*** LISTED ENTRIES ***

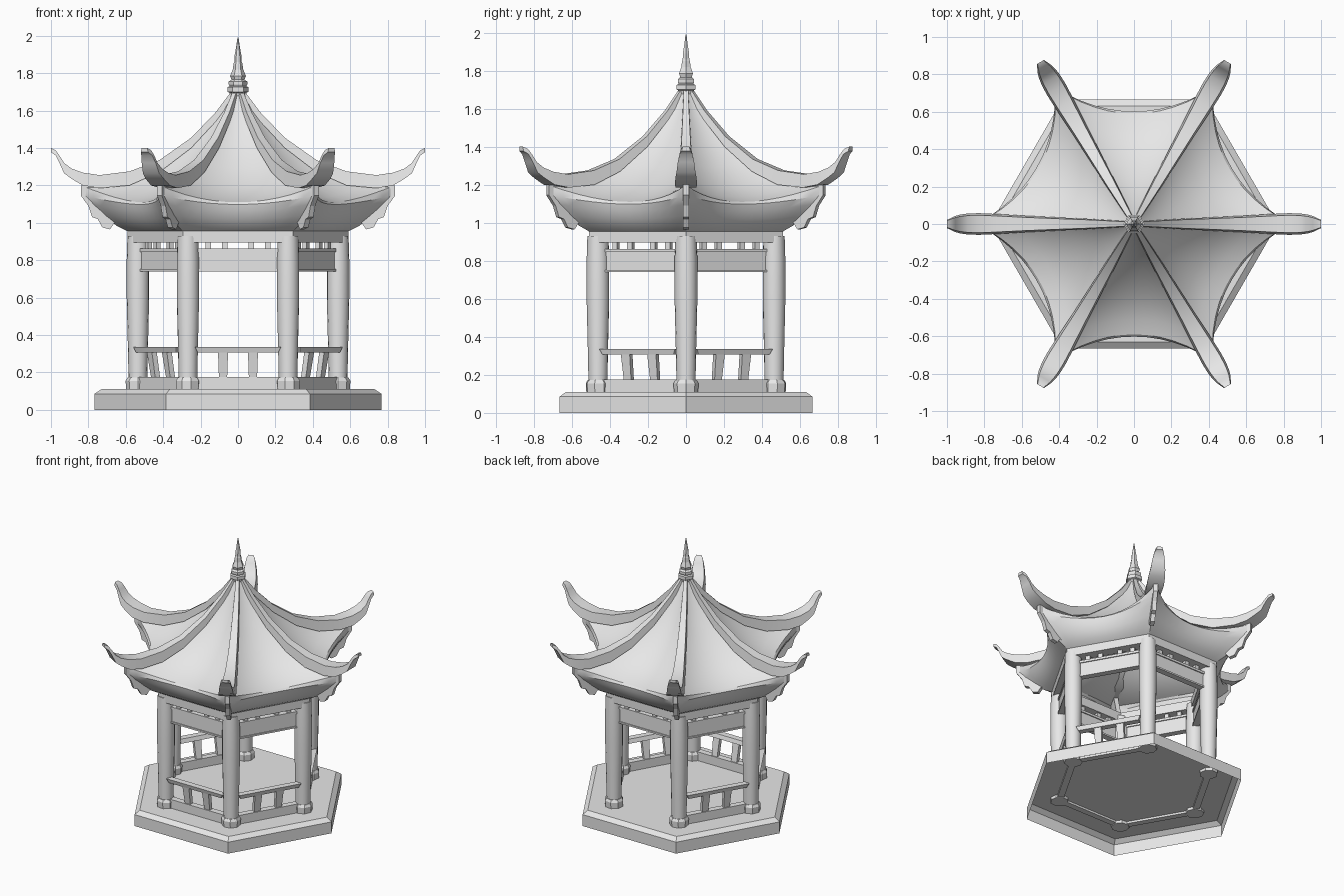
import bpy, bmesh, math
from mathutils import Matrix, Vector

cube = bpy.data.objects.get("Cube")
if cube:
    bpy.data.objects.remove(cube, do_unlink=True)

stone = bpy.data.materials.new("plain_grey")
stone.use_nodes = True
GREY = (0.8, 0.8, 0.8, 1)
stone.diffuse_color = GREY
stone.node_tree.nodes["Principled BSDF"].inputs["Base Color"].default_value = GREY

COS30 = math.cos(math.pi / 6)
CORNERS = [60 * k for k in range(6)]
SIDES = [30 + a for a in CORNERS]
RAILED = [a for a in SIDES if a != 90]  # the back side is the entrance


def finish(name, bm, angles=(0,), smooth=None):
    """Turn a bmesh into one object per angle, turned about the centre."""
    bmesh.ops.recalc_face_normals(bm, faces=bm.faces)
    mesh = bpy.data.meshes.new(name)
    bm.to_mesh(mesh)
    bm.free()
    mesh.materials.append(stone)
    for i, a in enumerate(angles):
        ob = bpy.data.objects.new(name if len(angles) == 1 else f"{name}_{i + 1}", mesh)
        ob.rotation_euler.z = math.radians(a)
        bpy.context.collection.objects.link(ob)
        if smooth and i == 0:
            bpy.ops.object.select_all(action='DESELECT')
            ob.select_set(True)
            bpy.context.view_layer.objects.active = ob
            bpy.ops.object.shade_smooth_by_angle(angle=math.radians(smooth))


def loft(bm, rows, closed=True, cap_start=False, cap_end=False):
    """Join equal rows of points with quads."""
    rings = [[bm.verts.new(p) for p in row] for row in rows]
    n = len(rings[0])
    for lo, hi in zip(rings, rings[1:]):
        for i in range(n if closed else n - 1):
            j = (i + 1) % n
            bm.faces.new((lo[i], lo[j], hi[j], hi[i]))
    if cap_start:
        bm.faces.new(rings[0])
    if cap_end:
        bm.faces.new(rings[-1])


def circle(r, z, n, cx=0.0):
    return [(cx + r * math.cos(math.tau * i / n), r * math.sin(math.tau * i / n), z)
            for i in range(n)]


def lathe(name, profile, n, cx=0.0, caps=(True, True), angles=(0,), smooth=None):
    bm = bmesh.new()
    loft(bm, [circle(r, z, n, cx) for r, z in profile], True, *caps)
    finish(name, bm, angles, smooth)


def add_beam(bm, d0, d1, depth, width, z0, z1, t=0.0, top_width=None):
    """Upright block on a side: d is the distance out at the foot and the top."""
    rows = []
    for d, z, w in ((d0, z0, width), (d1, z1, top_width or width)):
        rows.append([(d + sx * depth / 2, t + sy * w / 2, z)
                     for sx, sy in ((-1, -1), (1, -1), (1, 1), (-1, 1))])
    loft(bm, rows, True, True, True)


# Hexagonal plinth, hollow underneath
lathe("plinth", [(0.768, 0), (0.768, 0.085), (0.73, 0.11)], 6, caps=(False, True))

# Columns on octagonal footings
lathe("column_footing", [(0.062, 0.09), (0.066, 0.155), (0.056, 0.172)], 8, 0.535,
      angles=CORNERS, smooth=30)
lathe("column", [(0.05, 0.16), (0.054, 0.35), (0.06, 0.6), (0.06, 0.8), (0.056, 0.93)],
      16, 0.535, angles=CORNERS, smooth=40)

# Low bench board, leaning balusters and handrail
bm = bmesh.new()
add_beam(bm, 0.463, 0.463, 0.045, 0.44, 0.095, 0.175)
finish("bench_board", bm, RAILED)
bm = bmesh.new()
for t in (-0.08, 0.08):
    add_beam(bm, 0.462, 0.487, 0.03, 0.044, 0.17, 0.315, t, 0.054)
finish("balusters", bm, RAILED)
bm = bmesh.new()
add_beam(bm, 0.483, 0.492, 0.045, 0.43, 0.306, 0.336, top_width=0.46)
finish("handrail", bm, RAILED)

# Frieze below the eaves
bm = bmesh.new()
add_beam(bm, 0.46, 0.46, 0.03, 0.46, 0.75, 0.845)
add_beam(bm, 0.46, 0.46, 0.045, 0.46, 0.74, 0.752)
add_beam(bm, 0.46, 0.46, 0.045, 0.46, 0.845, 0.862)
for t in (-0.16, -0.07, 0.07, 0.16):
    add_beam(bm, 0.46, 0.46, 0.025, 0.03, 0.86, 0.91, t)
finish("frieze", bm, SIDES)

# Ring beam on top of the columns
lathe("ring_beam", [(0.5, 0.96), (0.5, 0.895), (0.59, 0.895), (0.59, 0.96)], 6,
      caps=(False, False))


def roof_panel(name, rows, steps=12):
    """Sagging panel; rows hold corner radius, corner z, middle distance, middle z."""
    bm = bmesh.new()
    grid = []
    for rc, zc, dm, zm in rows:
        line = []
        for i in range(steps + 1):
            u = 2 * i / steps - 1
            sag = 1 - u * u
            chord = rc * COS30
            line.append((chord + (dm - chord) * sag, u * rc / 2, zc + (zm - zc) * sag))
        grid.append(line)
    loft(bm, grid, closed=False)
    finish(name, bm, SIDES, smooth=35)


# Roof faces, then the flared skirt that joins them to the ring beam
roof_panel("roof_face", [
    (0.03, 1.70, 0.026, 1.70), (0.11, 1.57, 0.09, 1.56), (0.22, 1.44, 0.18, 1.42),
    (0.36, 1.32, 0.29, 1.29), (0.52, 1.24, 0.41, 1.19), (0.68, 1.20, 0.51, 1.135),
    (0.84, 1.20, 0.59, 1.11)])
roof_panel("eave_skirt", [
    (0.59, 0.955, 0.511, 0.955), (0.65, 0.985, 0.545, 0.98), (0.72, 1.04, 0.575, 1.02),
    (0.79, 1.10, 0.595, 1.065), (0.84, 1.15, 0.602, 1.098), (0.84, 1.20, 0.59, 1.11)])

# Upswept hip ridges: radius, top z, bottom z, half width
RIDGE = [
    (0.03, 1.71, 1.66, 0.014), (0.12, 1.59, 1.54, 0.02), (0.25, 1.455, 1.40, 0.028),
    (0.42, 1.335, 1.27, 0.036), (0.58, 1.275, 1.20, 0.044), (0.74, 1.255, 1.185, 0.054),
    (0.83, 1.268, 1.20, 0.058), (0.89, 1.29, 1.235, 0.056), (0.93, 1.32, 1.265, 0.05),
    (0.955, 1.36, 1.32, 0.043), (0.975, 1.388, 1.36, 0.034), (1.0, 1.40, 1.378, 0.022)]
bm = bmesh.new()
loft(bm, [[(r, -w, lo), (r, w, lo), (r, 0.8 * w, hi), (r, -0.8 * w, hi)]
          for r, hi, lo, w in RIDGE], True, True, True)
finish("hip_ridge", bm, CORNERS, smooth=30)

# Scalloped corner brackets under the eaves
BRACKET = [(0.56, 0.96), (0.62, 0.975), (0.66, 1.0), (0.685, 0.965), (0.725, 0.975),
           (0.75, 1.02), (0.78, 1.03), (0.80, 1.09), (0.84, 1.145), (0.84, 1.2), (0.7, 1.19)]
bm = bmesh.new()
loft(bm, [[(r, y, z) for r, z in BRACKET] for y in (-0.015, 0.015)], True, True, True)
finish("corner_bracket", bm, CORNERS)

# Finial
lathe("finial", [
    (0.04, 1.67), (0.045, 1.695), (0.057, 1.70), (0.057, 1.725), (0.045, 1.73),
    (0.05, 1.74), (0.05, 1.755), (0.035, 1.765), (0.042, 1.785), (0.028, 1.82),
    (0.024, 1.85), (0.02, 1.86), (0.019, 1.89), (0.01, 1.94), (0.003, 1.99)], 6)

***

(WHAT YOU NEED TO DO): Beginning with the first line of the records above, extract each line exactly through the line that holds "RAILED = [a", both ends included. Omit pictures.

(COMPLETED EXERCISE):
import bpy, bmesh, math
from mathutils import Matrix, Vector

cube = bpy.data.objects.get("Cube")
if cube:
    bpy.data.objects.remove(cube, do_unlink=True)

stone = bpy.data.materials.new("plain_grey")
stone.use_nodes = True
GREY = (0.8, 0.8, 0.8, 1)
stone.diffuse_color = GREY
stone.node_tree.nodes["Principled BSDF"].inputs["Base Color"].default_value = GREY

COS30 = math.cos(math.pi / 6)
CORNERS = [60 * k for k in range(6)]
SIDES = [30 + a for a in CORNERS]
RAILED = [a for a in SIDES if a != 90]  # the back side is the entrance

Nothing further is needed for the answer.